Samantha Amerasinghe investigates a series of narratives behind the recent financial market volatility

The turbulent period witnessed in the financial markets in February was driven in part by speculation that higher inflation would prompt the US Federal Reserve to increase interest rates more than the three hikes pencilled in by policy makers in December.

Inflation looms as a threat to global economic recovery. And the spectre of higher inflation has spooked markets as strong global growth raises concerns that price pressures will increase.

In attempting to explain the recent market volatility, there are two narratives. Was it merely a technical correction or the start of something more?
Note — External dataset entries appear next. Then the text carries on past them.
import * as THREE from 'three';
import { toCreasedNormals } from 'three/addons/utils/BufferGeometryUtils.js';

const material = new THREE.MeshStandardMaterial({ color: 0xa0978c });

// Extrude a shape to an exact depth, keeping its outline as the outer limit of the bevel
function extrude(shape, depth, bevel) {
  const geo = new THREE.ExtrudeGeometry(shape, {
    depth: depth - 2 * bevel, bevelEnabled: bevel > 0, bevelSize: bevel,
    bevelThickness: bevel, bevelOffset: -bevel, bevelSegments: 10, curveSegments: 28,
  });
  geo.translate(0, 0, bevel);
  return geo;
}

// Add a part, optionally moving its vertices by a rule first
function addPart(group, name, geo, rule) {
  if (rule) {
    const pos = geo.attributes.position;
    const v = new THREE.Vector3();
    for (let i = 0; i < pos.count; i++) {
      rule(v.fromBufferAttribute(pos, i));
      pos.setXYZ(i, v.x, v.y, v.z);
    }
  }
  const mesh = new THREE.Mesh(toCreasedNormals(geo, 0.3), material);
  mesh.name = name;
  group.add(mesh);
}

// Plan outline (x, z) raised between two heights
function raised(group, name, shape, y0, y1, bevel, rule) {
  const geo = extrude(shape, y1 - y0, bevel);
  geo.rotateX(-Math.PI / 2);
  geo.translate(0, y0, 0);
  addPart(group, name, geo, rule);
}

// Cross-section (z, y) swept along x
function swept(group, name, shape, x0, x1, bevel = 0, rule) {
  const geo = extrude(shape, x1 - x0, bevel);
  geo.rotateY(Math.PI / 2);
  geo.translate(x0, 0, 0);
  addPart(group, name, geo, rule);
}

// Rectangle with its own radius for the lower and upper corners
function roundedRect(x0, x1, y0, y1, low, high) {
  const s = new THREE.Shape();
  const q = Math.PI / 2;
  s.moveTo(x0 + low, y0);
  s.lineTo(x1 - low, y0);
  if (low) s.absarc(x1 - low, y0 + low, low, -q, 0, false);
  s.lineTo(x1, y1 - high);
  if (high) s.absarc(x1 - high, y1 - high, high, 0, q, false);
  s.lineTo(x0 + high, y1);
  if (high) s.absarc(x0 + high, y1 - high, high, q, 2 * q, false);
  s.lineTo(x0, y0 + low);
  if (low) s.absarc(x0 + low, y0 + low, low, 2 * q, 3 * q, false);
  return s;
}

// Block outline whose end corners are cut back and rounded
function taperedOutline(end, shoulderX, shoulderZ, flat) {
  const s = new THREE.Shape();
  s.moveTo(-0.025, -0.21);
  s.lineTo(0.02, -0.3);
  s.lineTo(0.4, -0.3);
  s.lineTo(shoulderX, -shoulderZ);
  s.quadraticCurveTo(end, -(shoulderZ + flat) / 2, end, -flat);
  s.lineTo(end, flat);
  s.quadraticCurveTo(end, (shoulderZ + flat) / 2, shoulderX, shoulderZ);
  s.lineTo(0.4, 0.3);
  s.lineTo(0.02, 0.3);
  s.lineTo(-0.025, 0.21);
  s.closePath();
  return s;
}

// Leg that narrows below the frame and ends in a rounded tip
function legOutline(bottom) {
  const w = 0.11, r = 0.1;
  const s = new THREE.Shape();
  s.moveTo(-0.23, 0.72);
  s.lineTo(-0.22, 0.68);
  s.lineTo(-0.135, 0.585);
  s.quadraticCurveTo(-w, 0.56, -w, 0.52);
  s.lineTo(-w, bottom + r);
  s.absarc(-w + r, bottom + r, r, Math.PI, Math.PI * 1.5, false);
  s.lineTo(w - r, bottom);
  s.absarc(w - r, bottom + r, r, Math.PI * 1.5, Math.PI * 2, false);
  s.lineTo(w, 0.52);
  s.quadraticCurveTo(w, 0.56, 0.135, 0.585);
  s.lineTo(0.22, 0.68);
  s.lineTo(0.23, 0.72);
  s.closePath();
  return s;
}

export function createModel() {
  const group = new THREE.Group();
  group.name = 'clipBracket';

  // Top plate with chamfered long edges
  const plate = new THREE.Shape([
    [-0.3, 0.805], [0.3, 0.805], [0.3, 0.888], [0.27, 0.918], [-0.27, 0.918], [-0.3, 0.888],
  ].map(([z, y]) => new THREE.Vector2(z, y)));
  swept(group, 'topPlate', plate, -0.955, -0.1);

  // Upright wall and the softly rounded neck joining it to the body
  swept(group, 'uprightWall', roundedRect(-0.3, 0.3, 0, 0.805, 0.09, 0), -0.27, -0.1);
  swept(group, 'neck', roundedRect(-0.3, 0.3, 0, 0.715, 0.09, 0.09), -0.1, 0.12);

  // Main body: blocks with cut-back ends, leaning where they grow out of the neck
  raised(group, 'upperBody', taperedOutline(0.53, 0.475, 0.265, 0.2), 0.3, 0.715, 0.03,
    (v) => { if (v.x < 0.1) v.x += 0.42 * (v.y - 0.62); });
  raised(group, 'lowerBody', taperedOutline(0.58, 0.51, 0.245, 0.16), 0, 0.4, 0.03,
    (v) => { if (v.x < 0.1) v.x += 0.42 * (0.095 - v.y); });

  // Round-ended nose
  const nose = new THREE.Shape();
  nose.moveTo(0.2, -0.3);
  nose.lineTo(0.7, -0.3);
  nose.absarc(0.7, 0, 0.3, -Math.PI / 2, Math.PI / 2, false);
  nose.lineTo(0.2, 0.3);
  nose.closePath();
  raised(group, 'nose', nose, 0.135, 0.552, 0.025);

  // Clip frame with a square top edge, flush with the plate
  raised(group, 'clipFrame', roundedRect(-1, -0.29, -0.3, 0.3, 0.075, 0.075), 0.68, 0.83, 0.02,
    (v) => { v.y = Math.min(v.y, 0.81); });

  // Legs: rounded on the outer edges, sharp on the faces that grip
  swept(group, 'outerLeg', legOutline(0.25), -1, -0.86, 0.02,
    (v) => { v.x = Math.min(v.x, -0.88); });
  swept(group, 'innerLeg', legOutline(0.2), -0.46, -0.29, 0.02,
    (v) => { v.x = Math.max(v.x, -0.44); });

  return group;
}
Is inflation or the fear of it back to bite us?

Some experts argue that it could potentially be the beginning of a change in thinking for markets as all asset classes adjust for the likelihood of rising inflation.

A substantial rise in US inflation is one of the top risk scenarios to watch out for this year. After nearly a decade of being almost invisible, tentative signs have emerged that inflation could accelerate in the coming months, driven by jobs recovery and tighter conditions in the US labour market.

Both core and headline US inflation measures are increasing faster than investors had expected, leading to speculation in financial markets that the Fed is preparing to accelerate its programme of interest rate increases.

The US labour market is now near or a little beyond full employment, according to the Fed. This is apparent even in industries where hiring has slowed because workers are harder to find – e.g. in transportation and hospitality where wages growth has remained steady or slowed. If the Fed sees scope for further strengthening in the job market, it will remain reluctant to stand in the way by tightening policy too aggressively.

Untested new Fed Chairman Jerome Powell will face a major challenge if inflationary pressures continue to build. A key question is whether Powell, a hawk, is prepared to raise rates in the face of a stock market selloff.

Some analysts forecast that the Fed will raise rates four times in 2018 and twice more in 2019 with the Fed Funds Target Rate (FFTR) reaching three percent at the peak of the hiking cycle. Policy tightening in the United States will have an impact on other major central banks’ monetary policies. The outlook for monetary policy over the coming months for major central banks is as follows.

Despite quantitative easing, it remains puzzling that a number of advanced economies are experiencing low inflation. The Fed suggests that this could be due to “more persistent factors” restraining price growth. One possibility is that the natural rate of unemployment – i.e. at which the job market neither pushes up inflation nor holds it back – could be lower in some countries than many economists assume.

The ECB has acknowledged that strong cyclical momentum and reduced slack in the economy should lead inflation to converge on its two percent target. But domestic price pressures remain muted overall and have yet to display convincing signs of a sustained upward trend.

Net asset purchases at the new monthly pace of EUR 30 billion are intended to run until the end of September or beyond if necessary. One observes upside risks to the outlook with rate hikes not expected before 2019. But the ECB cautions that volatility in the exchange rate – a source of uncertainty – could pose downside risks to price stability and growth, and must be closely monitored.

Inflation in the UK has edged higher in recent months, further strengthening expectations that the Bank of England’s (BoE) next rate hike will come within three to six months. The BoE will likely target 10 May when the next Inflation Report is released. But there is heightened risk that a Brexit shock (if differences on the transition agreement and Irish border issue cannot be resolved in a timely manner) could change the policy imperative.

In Japan, consumer confidence – which is stabilising at a moderate level from its recent high – hasn’t been sufficient to boost domestic demand. Despite the rise in inflation in recent months, the Bank of Japan (BoJ) is unlikely to change its accommodative policy stance. Inflation remains well below BoJ’s two percent inflation target in spite of its aggressive approach under Governor Haruhiko Kuroda.

BoJ has hinted that an exit from ultra-easy monetary policy is some way off but seems more upbeat on the trajectory of inflation. Inflation expectations are expected to recover further with the continuity of expansionary fiscal and monetary policy.

China’s monetary policy stance is likely to remain neutral in 2018 despite rising inflation with policy makers expected to continue to balance growth and deleveraging. Stable growth at 6.8 percent year on year in the fourth quarter suggests that the People’s Bank of China will adopt a ‘wait and see’ approach to making further adjustments to monetary policy.

We maintain our view that inflation dynamics will not be a major driver of the monetary policy stance.